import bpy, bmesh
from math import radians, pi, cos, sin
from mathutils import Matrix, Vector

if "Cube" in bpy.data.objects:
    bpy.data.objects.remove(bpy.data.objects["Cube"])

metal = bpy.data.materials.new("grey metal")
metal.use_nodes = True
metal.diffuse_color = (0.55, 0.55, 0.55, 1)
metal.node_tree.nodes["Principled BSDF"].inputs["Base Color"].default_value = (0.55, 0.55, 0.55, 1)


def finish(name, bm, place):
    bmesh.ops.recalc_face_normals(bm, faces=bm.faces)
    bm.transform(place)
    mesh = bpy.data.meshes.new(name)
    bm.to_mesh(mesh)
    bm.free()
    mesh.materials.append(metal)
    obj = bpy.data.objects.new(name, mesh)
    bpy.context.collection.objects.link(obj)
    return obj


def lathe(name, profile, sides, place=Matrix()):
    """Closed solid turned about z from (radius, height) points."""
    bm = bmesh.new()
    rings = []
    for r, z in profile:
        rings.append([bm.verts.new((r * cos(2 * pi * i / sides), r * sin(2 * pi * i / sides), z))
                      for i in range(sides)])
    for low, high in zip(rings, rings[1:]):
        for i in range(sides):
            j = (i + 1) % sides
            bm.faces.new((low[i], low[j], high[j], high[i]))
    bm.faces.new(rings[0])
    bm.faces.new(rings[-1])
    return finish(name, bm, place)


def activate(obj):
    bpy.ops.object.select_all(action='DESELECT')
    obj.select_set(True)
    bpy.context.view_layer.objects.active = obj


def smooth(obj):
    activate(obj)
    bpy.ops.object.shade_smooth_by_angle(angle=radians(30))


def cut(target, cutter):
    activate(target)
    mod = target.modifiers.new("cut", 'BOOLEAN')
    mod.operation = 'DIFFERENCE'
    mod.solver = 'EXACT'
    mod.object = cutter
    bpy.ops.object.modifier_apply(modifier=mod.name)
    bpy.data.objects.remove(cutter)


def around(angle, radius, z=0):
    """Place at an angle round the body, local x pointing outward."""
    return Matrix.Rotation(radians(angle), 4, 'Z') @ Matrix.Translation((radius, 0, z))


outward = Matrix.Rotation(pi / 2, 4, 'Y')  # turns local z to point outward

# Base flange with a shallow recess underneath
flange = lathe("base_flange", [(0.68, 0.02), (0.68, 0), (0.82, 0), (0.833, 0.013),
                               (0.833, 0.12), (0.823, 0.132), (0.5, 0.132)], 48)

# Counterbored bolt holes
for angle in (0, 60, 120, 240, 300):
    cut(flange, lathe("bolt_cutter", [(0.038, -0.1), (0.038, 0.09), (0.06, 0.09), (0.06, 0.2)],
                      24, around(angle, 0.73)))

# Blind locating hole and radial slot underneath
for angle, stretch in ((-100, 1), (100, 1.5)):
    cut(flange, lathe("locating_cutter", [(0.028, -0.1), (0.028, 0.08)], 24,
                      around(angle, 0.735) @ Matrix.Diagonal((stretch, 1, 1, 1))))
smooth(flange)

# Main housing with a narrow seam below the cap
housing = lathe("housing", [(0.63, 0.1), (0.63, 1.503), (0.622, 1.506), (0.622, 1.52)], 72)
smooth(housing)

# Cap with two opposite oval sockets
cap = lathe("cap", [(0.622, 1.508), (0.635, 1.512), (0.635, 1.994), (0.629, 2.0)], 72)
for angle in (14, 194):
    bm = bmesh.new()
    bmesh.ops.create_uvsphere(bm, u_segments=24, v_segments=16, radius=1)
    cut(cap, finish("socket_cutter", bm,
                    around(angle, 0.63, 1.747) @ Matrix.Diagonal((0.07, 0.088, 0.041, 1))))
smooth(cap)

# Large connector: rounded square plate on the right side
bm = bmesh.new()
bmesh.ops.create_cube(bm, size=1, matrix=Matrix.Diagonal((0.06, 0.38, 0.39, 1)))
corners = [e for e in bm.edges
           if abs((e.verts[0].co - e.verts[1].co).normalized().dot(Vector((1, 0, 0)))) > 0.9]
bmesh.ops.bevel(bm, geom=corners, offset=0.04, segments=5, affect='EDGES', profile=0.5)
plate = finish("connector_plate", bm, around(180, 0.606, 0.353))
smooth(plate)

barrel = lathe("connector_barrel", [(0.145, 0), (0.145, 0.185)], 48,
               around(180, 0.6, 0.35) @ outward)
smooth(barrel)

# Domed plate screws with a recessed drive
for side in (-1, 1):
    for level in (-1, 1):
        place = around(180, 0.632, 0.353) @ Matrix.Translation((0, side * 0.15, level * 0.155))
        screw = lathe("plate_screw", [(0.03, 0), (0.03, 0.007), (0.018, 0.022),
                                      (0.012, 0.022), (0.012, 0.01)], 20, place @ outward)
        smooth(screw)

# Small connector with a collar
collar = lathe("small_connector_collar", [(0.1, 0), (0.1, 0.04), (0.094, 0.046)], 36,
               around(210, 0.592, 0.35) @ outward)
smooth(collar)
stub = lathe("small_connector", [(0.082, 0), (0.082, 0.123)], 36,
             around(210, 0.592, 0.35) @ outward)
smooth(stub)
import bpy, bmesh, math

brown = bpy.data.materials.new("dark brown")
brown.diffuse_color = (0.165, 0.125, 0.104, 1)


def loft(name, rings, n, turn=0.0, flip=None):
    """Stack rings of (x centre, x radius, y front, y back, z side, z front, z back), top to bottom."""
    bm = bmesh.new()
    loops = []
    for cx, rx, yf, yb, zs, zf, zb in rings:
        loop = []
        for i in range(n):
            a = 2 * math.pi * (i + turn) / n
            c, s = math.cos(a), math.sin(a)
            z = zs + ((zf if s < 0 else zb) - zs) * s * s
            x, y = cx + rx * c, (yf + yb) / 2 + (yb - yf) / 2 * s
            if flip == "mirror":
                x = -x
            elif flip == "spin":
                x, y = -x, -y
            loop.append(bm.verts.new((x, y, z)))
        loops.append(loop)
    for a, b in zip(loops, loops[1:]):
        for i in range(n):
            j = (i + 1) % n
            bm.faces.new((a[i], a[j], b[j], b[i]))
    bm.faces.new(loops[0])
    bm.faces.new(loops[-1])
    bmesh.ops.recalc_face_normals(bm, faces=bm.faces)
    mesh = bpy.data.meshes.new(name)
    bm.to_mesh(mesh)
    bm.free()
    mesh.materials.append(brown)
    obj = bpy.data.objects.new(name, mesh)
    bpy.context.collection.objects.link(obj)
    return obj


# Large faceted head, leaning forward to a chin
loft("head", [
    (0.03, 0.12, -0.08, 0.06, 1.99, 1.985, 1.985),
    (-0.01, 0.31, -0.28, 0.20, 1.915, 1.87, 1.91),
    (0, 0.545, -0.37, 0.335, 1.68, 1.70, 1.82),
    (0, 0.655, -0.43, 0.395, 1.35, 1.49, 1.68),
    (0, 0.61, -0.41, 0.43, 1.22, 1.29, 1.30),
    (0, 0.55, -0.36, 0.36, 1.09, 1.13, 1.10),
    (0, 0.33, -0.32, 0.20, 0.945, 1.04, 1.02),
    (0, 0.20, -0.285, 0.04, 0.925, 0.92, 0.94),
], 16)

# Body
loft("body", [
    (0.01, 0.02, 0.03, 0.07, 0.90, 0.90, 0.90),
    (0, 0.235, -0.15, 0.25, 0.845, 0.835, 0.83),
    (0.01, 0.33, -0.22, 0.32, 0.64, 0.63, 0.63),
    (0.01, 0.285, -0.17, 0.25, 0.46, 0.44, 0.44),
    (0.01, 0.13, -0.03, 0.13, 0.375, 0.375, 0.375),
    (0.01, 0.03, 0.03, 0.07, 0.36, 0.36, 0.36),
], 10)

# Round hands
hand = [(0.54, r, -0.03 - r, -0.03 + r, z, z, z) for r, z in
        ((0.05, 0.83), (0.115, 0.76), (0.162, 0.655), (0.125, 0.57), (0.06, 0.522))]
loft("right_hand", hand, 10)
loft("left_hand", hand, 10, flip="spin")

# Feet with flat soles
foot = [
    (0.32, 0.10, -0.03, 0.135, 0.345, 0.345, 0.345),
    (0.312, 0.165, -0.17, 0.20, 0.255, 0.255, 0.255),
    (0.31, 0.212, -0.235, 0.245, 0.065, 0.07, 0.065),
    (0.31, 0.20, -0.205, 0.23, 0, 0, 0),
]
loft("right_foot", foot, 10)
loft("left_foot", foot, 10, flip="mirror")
════════
# REQUIREMENT
What belongs in the answer is each line of the listing that contains the word "data".

# OUTPUT FOR THIS EXERCISE
if "Cube" in bpy.data.objects:
    bpy.data.objects.remove(bpy.data.objects["Cube"])
metal = bpy.data.materials.new("grey metal")
    mesh = bpy.data.meshes.new(name)
    obj = bpy.data.objects.new(name, mesh)
    bpy.data.objects.remove(cutter)
brown = bpy.data.materials.new("dark brown")
    mesh = bpy.data.meshes.new(name)
    obj = bpy.data.objects.new(name, mesh)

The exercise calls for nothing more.